From the first line of the entries through the line containing "mesh = bpy.data.meshes.new(name)", output everything exactly except the pictures.

- Opening Delimiter -

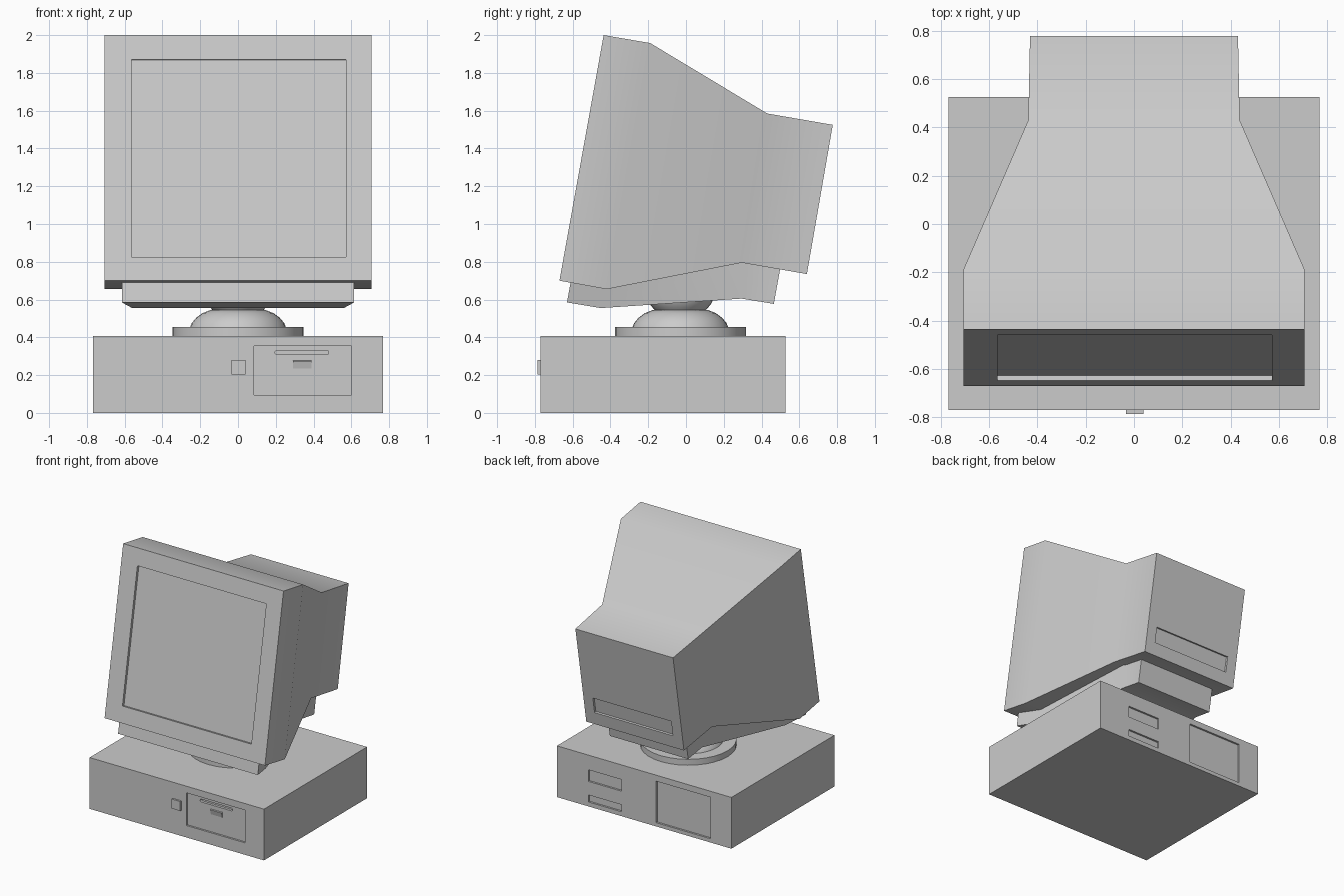
import bpy, bmesh, math
from mathutils import Matrix, Vector

default = bpy.data.objects.get("Cube")
if default:
    bpy.data.objects.remove(default, do_unlink=True)

GREY = (0.6, 0.6, 0.6, 1)
plastic = bpy.data.materials.new("plain grey plastic")
plastic.use_nodes = True
plastic.diffuse_color = GREY
plastic.node_tree.nodes["Principled BSDF"].inputs["Base Color"].default_value = GREY

TILT = math.radians(-10.2)


def finish(name, bm):
    bmesh.ops.recalc_face_normals(bm, faces=bm.faces)
    mesh = bpy.data.meshes.new(name)
    bm.to_mesh(mesh)
    bm.free()
    mesh.materials.append(plastic)
    ob = bpy.data.objects.new(name, mesh)
    bpy.context.collection.objects.link(ob)
    return ob


def activate(ob):
    bpy.ops.object.select_all(action='DESELECT')
    ob.select_set(True)
    bpy.context.view_layer.objects.active = ob


def smooth(ob):
    activate(ob)
    bpy.ops.object.shade_smooth_by_angle(angle=math.radians(30))


def box(name, center, size, tilt=0, round_ends=False):
    bm = bmesh.new()
    bmesh.ops.create_cube(bm, size=1)
    bmesh.ops.scale(bm, vec=size, verts=bm.verts)
    if round_ends:
        edges = [e for e in bm.edges
                 if abs(e.verts[0].co.y - e.verts[1].co.y) > size[1] / 2]
        bmesh.ops.bevel(bm, geom=edges, offset=size[2] * 0.48, segments=4,
                        profile=0.5, affect='EDGES')
    bm.transform(Matrix.Translation(center) @ Matrix.Rotation(tilt, 4, 'X'))
    return finish(name, bm)


def recess(ob, center, size, tilt=0, round_ends=False):
    cutter = box("cutter", center, size, tilt, round_ends)
    cutter.hide_render = True
    mod = ob.modifiers.new("recess", 'BOOLEAN')
    mod.operation, mod.solver, mod.object = 'DIFFERENCE', 'EXACT', cutter
    activate(ob)
    bpy.ops.object.modifier_apply(modifier=mod.name)
    bpy.data.objects.remove(cutter, do_unlink=True)


def loft(name, sections):
    """Each section: half width, lower (y, z), upper (y, z)."""
    bm = bmesh.new()
    rings = [[bm.verts.new((s * w, *p)) for s, p in
              ((-1, lo), (1, lo), (1, hi), (-1, hi))] for w, lo, hi in sections]
    for a, b in zip(rings, rings[1:]):
        for i in range(4):
            j = (i + 1) % 4
            bm.faces.new((a[i], a[j], b[j], b[i]))
    bm.faces.new(rings[0])
    bm.faces.new(rings[-1])
    return finish(name, bm)


def lathe(name, profile, center):
    bm = bmesh.new()
    verts = [bm.verts.new((r, 0, z)) for r, z in profile]
    edges = [bm.edges.new(pair) for pair in zip(verts, verts[1:])]
    bmesh.ops.spin(bm, geom=verts + edges, cent=(0, 0, 0), axis=(0, 0, 1),
                   angle=math.tau, steps=32)
    bmesh.ops.remove_doubles(bm, verts=bm.verts, dist=0.0005)
    bm.transform(Matrix.Translation(center))
    ob = finish(name, bm)
    smooth(ob)
    return ob


# System case with front drive bay and rear openings
case = box("system_case", (0, -0.122, 0.204), (1.536, 1.296, 0.408))
FRONT, BACK = -0.77, 0.526
recess(case, (0.343, FRONT, 0.225), (0.516, 0.03, 0.26))
recess(case, (0.338, FRONT + 0.015, 0.32), (0.285, 0.04, 0.022), round_ends=True)
for x, z, w, h in ((0.345, 0.245, 0.29, 0.092),
                   (0.345, 0.063, 0.29, 0.056),
                   (-0.345, 0.195, 0.48, 0.33)):
    recess(case, (x, BACK, z), (w, 0.03, h))
box("power_button", (0.003, -0.773, 0.242), (0.074, 0.024, 0.075))

# Drive latch, leaning downward inside the bay
box("drive_latch", (0.34, -0.754, 0.255), (0.1, 0.012, 0.042), math.radians(14))

# Swivel stand
stand = (0, -0.03, 0)
lathe("swivel_disc", [(0, 0.4), (0.347, 0.4), (0.347, 0.455), (0, 0.455)], stand)
lathe("swivel_dome", [(0, 0.45), (0.255, 0.45), (0.245, 0.475), (0.222, 0.503),
                      (0.188, 0.528), (0.145, 0.545), (0, 0.545)], stand)
lathe("swivel_cup", [(0, 0.53), (0.122, 0.53), (0.145, 0.555), (0.165, 0.58),
                     (0.178, 0.615), (0.18, 0.66), (0, 0.66)], stand)

# Monitor foot, narrowing toward the back and sunk into the housing
up = Vector((0, 0.22)) @ Matrix.Rotation(-TILT, 2)
up = Vector((abs(up.x), abs(up.y)))
foot = [(0.615, (-0.63, 0.585)), (0.56, (-0.45, 0.555)),
        (0.347, (0.295, 0.605)), (0.345, (0.465, 0.577))]
smooth(loft("monitor_foot", [(w, p, tuple(Vector(p) + up)) for w, p in foot]))

# Monitor housing with recessed screen and rear label panel
housing = loft("monitor_housing", [
    (0.706, (-0.67, 0.70), (-0.436, 2.0)),
    (0.706, (-0.42, 0.655), (-0.19, 1.958)),
    (0.437, (0.295, 0.795), (0.43, 1.585)),
    (0.43, (0.64, 0.735), (0.777, 1.525))])
recess(housing, (0.003, -0.553, 1.348), (1.135, 0.04, 1.062), TILT)
recess(housing, (0, 0.667, 0.898), (0.69, 0.03, 0.125), TILT)
smooth(housing)
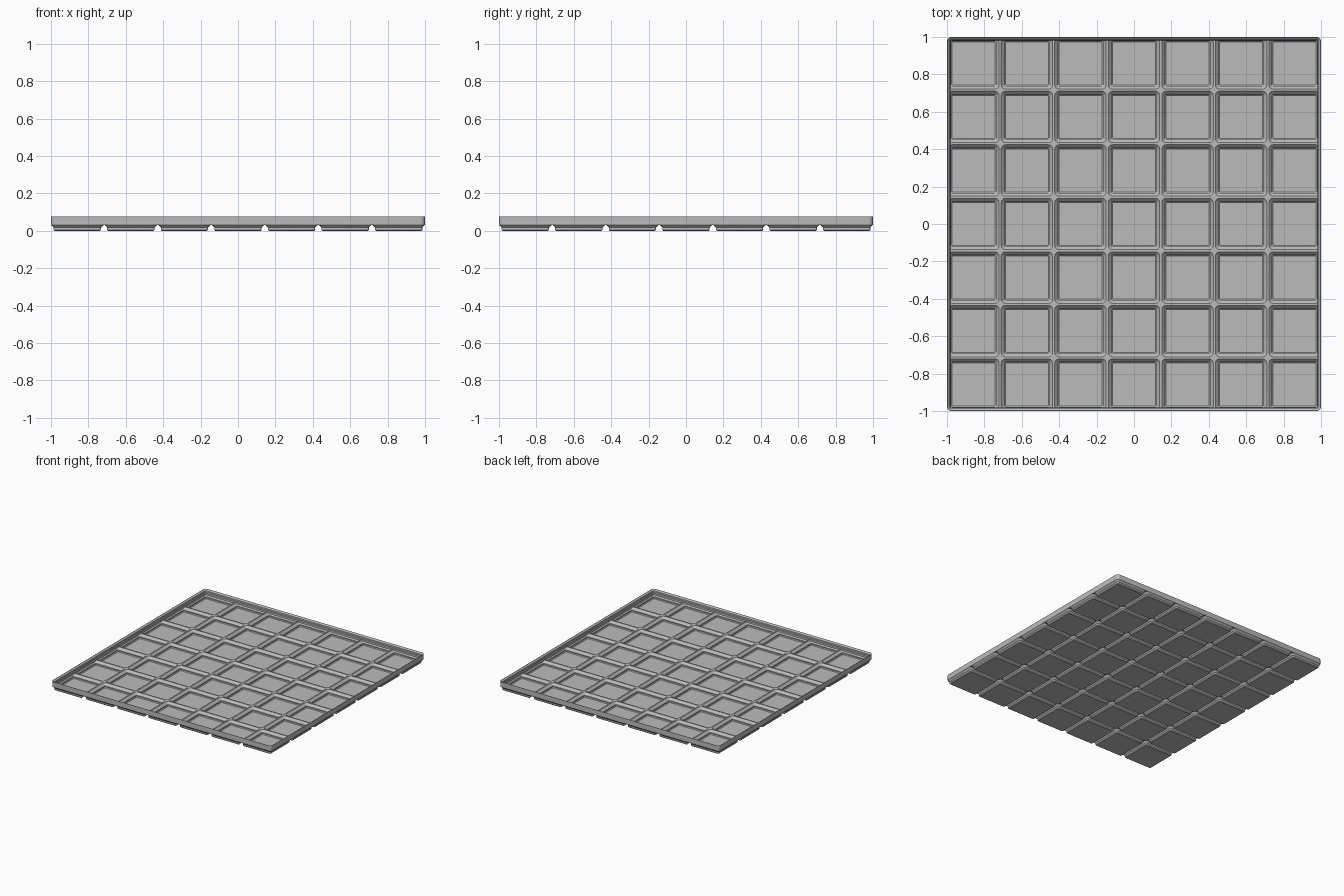
import bpy, bmesh, math

if "Cube" in bpy.data.objects:
    bpy.data.objects.remove(bpy.data.objects["Cube"])

S = 2 / 293.5        # millimetres to scene units
PITCH, N = 42.0, 7   # cell spacing and count
EDGE = 146.75        # half width of the tray
SEG = 6              # segments per rounded corner

mat = bpy.data.materials.new("grey plastic")
mat.diffuse_color = (0.5, 0.5, 0.5, 1)
mat.use_nodes = True
mat.node_tree.nodes["Principled BSDF"].inputs["Base Color"].default_value = mat.diffuse_color


def ring_points(half, r, cx=0, cy=0):
    """Rounded square, counter-clockwise."""
    pts = []
    for q, (sx, sy) in enumerate([(1, 1), (-1, 1), (-1, -1), (1, -1)]):
        for k in range(SEG + 1):
            a = math.pi / 2 * (q + k / SEG)
            pts.append((cx + sx * (half - r) + r * math.cos(a),
                        cy + sy * (half - r) + r * math.sin(a)))
    return pts


def border_points(cx, cy, inner):
    """Square cell border, trimmed to the tray outline and its round corners."""
    pts = []
    for (x, y), (ix, iy) in zip(ring_points(PITCH / 2, 0, cx, cy), inner):
        if abs(x) > EDGE and abs(y) > EDGE:
            pts.append((ix, iy))
        else:
            pts.append((max(-EDGE, min(EDGE, x)), max(-EDGE, min(EDGE, y))))
    return pts


def add_ring(bm, pts, z):
    return [bm.verts.new((x * S, y * S, z * S)) for x, y in pts]


def bridge(bm, a, b, flip=False):
    n = len(a)
    for i in range(n):
        j = (i + 1) % n
        f = [a[i], a[j], b[j], b[i]]
        bm.faces.new(f[::-1] if flip else f)


def finish(bm, name):
    bmesh.ops.remove_doubles(bm, verts=bm.verts, dist=1e-5)
    bmesh.ops.dissolve_degenerate(bm, edges=bm.edges, dist=1e-6)
    me = bpy.data.meshes.new(name)
    bm.to_mesh(me)
    bm.free()
    me.materials.append(mat)
    ob = bpy.data.objects.new(name, me)
    bpy.context.collection.objects.link(ob)
    bpy.ops.object.select_all(action='DESELECT')
    ob.select_set(True)
    bpy.context.view_layer.objects.active = ob
    bpy.ops.object.shade_smooth_by_angle(angle=math.radians(30))


def cell_grid(name, profile, flip):
    """Repeat a lofted cell (half width, radius, height) over the whole tray."""
    bm = bmesh.new()
    for ix in range(N):
        for iy in range(N):
            cx, cy = ((i - (N - 1) / 2) * PITCH for i in (ix, iy))
            rings = [add_ring(bm, ring_points(h, r, cx, cy), z) for h, r, z in profile]
            h, r, z = profile[-1]
            rim = ring_points(20.75, 3.75, cx, cy)
            rings.append(add_ring(bm, border_points(cx, cy, rim), z))
            bm.faces.new(rings[0] if flip else rings[0][::-1])
            for a, b in zip(rings, rings[1:]):
                bridge(bm, a, b, flip)
    finish(bm, name)


# stepped feet with grooves between them
cell_grid("underside_feet",
          [(17.8, 0.8, 0), (18.6, 1.6, 0.8), (18.6, 1.6, 2.6), (20.75, 3.75, 4.75)], False)

# shallow pockets separated by ridges
cell_grid("pocket_floor",
          [(16.8, 0.6, 1.0), (17.6, 1.0, 1.8), (17.6, 1.0, 3.0), (20.2, 3.4, 5.6)], True)

# outer wall with stepped stacking lip
bm = bmesh.new()
lip = [(0, 4.75), (0, 11.08), (0.32, 11.08), (1.9, 9.5), (1.9, 7.7), (2.6, 7.0), (2.6, 4.78)]
rings = [add_ring(bm, ring_points(EDGE - d, 3.75 - d), z) for d, z in lip]
for a, b in zip(rings, rings[1:] + rings[:1]):
    bridge(bm, a, b)
finish(bm, "rim_lip")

- Closing Delimiter -

-- Response to the task --
import bpy, bmesh, math
from mathutils import Matrix, Vector

default = bpy.data.objects.get("Cube")
if default:
    bpy.data.objects.remove(default, do_unlink=True)

GREY = (0.6, 0.6, 0.6, 1)
plastic = bpy.data.materials.new("plain grey plastic")
plastic.use_nodes = True
plastic.diffuse_color = GREY
plastic.node_tree.nodes["Principled BSDF"].inputs["Base Color"].default_value = GREY

TILT = math.radians(-10.2)


def finish(name, bm):
    bmesh.ops.recalc_face_normals(bm, faces=bm.faces)
    mesh = bpy.data.meshes.new(name)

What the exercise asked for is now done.